GNE myopathy is a genetic disease that affects a specific enzyme important for making sialic acid, a vital component for cell movement, attachment, and signaling.
People with GNE myopathy experience a gradual weakening of their legs and arms. Typically, these symptoms start in late teens or early twenties and almost always before age 40. Usually, within 20 years of symptom onset, individuals lose their ability to walk. The muscles in the lower legs are usually the first to be affected, making walking progressively harder and changing the way they walk. This weakness spreads to the thighs, hand muscles, and specific muscles in the shoulders and neck. Some may also experience weakness in facial muscles, although the thigh muscles are often unaffected until later stages of the disease. Interestingly, a few individuals with GNE mutations don’t show any symptoms, though we’re not entirely sure why this happens. Unfortunately, there’s currently no cure or treatment available to reverse or slow down the muscle weakness in GNE myopathy. However, neurologists, rehabilitation specialists, and physical and occupational therapists can help manage the symptoms as they arise.
GNE myopathy is caused by pathogenic (disease-causing) variants in the GNE gene and exhibits autosomal recessive inheritance. This means that both parents must be carriers to have a 25% chance to have a child with the condition. The risk of being a carrier is based on a person’s ancestry or ethnic background. For example, individuals of Sephardic Jewish descent have a 1 in 10 chance to be a carrier.

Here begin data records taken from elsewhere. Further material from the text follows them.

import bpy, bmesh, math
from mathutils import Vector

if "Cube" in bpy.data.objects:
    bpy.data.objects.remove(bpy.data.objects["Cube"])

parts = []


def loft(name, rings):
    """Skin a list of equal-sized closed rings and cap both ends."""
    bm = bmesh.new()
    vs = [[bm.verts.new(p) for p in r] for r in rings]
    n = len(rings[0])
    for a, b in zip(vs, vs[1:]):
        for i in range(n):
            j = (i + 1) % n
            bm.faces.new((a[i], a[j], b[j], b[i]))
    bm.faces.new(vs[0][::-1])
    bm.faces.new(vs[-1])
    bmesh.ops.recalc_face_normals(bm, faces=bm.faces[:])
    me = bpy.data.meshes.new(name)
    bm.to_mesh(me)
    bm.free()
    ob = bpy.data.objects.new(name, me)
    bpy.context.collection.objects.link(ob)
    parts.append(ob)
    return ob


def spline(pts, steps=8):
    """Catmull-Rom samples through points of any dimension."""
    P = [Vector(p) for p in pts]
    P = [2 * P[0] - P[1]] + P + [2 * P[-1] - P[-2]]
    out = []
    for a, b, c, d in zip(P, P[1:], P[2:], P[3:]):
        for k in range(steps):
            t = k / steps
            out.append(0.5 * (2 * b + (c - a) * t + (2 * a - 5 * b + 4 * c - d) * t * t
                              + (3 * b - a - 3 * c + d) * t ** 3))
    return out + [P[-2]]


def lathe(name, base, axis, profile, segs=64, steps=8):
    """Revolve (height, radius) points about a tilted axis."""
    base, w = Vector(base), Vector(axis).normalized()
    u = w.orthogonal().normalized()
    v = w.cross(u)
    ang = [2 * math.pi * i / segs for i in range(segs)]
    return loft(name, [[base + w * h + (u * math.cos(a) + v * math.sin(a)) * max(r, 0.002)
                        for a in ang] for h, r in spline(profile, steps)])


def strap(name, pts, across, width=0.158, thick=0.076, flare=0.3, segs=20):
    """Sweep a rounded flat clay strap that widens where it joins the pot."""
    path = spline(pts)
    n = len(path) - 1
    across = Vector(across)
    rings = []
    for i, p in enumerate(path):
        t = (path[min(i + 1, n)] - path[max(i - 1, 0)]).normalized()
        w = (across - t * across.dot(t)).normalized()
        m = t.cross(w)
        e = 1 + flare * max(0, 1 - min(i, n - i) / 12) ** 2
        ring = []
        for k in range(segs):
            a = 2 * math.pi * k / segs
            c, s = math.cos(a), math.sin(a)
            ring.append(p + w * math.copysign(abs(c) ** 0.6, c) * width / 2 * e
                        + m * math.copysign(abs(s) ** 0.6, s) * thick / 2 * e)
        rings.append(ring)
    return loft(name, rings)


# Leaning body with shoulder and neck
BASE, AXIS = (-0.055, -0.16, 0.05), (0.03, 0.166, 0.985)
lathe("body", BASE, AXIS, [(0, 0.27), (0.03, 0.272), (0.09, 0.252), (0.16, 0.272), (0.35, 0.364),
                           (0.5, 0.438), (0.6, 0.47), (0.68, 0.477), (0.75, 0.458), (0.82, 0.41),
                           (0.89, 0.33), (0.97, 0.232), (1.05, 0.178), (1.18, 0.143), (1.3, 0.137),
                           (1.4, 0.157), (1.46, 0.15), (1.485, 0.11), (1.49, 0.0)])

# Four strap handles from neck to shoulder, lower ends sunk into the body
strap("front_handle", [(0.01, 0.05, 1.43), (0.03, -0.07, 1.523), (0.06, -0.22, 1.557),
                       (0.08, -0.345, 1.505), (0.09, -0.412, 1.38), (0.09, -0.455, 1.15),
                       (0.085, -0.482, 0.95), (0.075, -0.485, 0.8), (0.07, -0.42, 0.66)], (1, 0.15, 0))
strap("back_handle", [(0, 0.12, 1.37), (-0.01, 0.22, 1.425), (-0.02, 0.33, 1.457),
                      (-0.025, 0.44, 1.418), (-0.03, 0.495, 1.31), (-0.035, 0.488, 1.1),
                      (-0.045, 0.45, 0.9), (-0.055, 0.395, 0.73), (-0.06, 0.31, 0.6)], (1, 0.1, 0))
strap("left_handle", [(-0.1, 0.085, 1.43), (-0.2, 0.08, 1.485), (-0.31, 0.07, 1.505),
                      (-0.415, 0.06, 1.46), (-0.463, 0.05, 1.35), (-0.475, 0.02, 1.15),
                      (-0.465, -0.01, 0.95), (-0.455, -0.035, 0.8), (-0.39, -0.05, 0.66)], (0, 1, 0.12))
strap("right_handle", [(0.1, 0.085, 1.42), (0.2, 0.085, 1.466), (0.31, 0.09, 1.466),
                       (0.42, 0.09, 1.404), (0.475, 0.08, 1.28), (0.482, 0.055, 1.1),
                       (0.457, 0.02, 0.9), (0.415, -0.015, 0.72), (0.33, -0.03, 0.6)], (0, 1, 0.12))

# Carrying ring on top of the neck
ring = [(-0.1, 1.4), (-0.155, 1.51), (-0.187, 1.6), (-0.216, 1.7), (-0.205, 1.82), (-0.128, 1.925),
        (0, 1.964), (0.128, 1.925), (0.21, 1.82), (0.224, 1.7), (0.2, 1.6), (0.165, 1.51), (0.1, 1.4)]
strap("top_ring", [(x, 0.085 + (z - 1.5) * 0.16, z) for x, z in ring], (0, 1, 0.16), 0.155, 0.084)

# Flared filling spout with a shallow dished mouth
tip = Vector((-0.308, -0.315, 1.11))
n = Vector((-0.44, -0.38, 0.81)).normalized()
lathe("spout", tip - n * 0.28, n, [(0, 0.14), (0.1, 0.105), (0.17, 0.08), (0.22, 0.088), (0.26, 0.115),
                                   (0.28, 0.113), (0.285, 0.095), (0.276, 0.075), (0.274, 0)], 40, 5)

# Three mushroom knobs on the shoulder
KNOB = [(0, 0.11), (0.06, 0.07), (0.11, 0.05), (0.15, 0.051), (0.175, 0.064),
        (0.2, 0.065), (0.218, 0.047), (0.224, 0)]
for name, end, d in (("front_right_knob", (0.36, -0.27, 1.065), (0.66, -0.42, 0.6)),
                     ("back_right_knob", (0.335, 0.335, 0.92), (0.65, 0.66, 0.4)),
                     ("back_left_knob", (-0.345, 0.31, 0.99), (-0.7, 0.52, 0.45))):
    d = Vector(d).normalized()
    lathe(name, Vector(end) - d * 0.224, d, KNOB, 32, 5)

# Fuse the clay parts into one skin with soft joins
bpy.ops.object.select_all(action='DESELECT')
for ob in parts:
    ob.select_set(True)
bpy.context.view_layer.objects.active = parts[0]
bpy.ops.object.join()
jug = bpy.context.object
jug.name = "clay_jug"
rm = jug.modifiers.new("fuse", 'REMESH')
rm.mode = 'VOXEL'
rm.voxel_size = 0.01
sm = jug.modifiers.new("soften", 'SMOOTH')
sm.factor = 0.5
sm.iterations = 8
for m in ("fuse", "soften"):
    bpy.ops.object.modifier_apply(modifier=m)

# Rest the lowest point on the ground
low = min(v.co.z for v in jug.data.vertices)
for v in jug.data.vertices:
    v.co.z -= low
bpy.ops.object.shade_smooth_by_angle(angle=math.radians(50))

Other names for this condition are distal myopathy with rimmed vacuoles, hereditary inclusion body myopathy, inclusion body myopathy, quadriceps-sparing, Nonaka myopathy, and rimmed vacuole myopathy.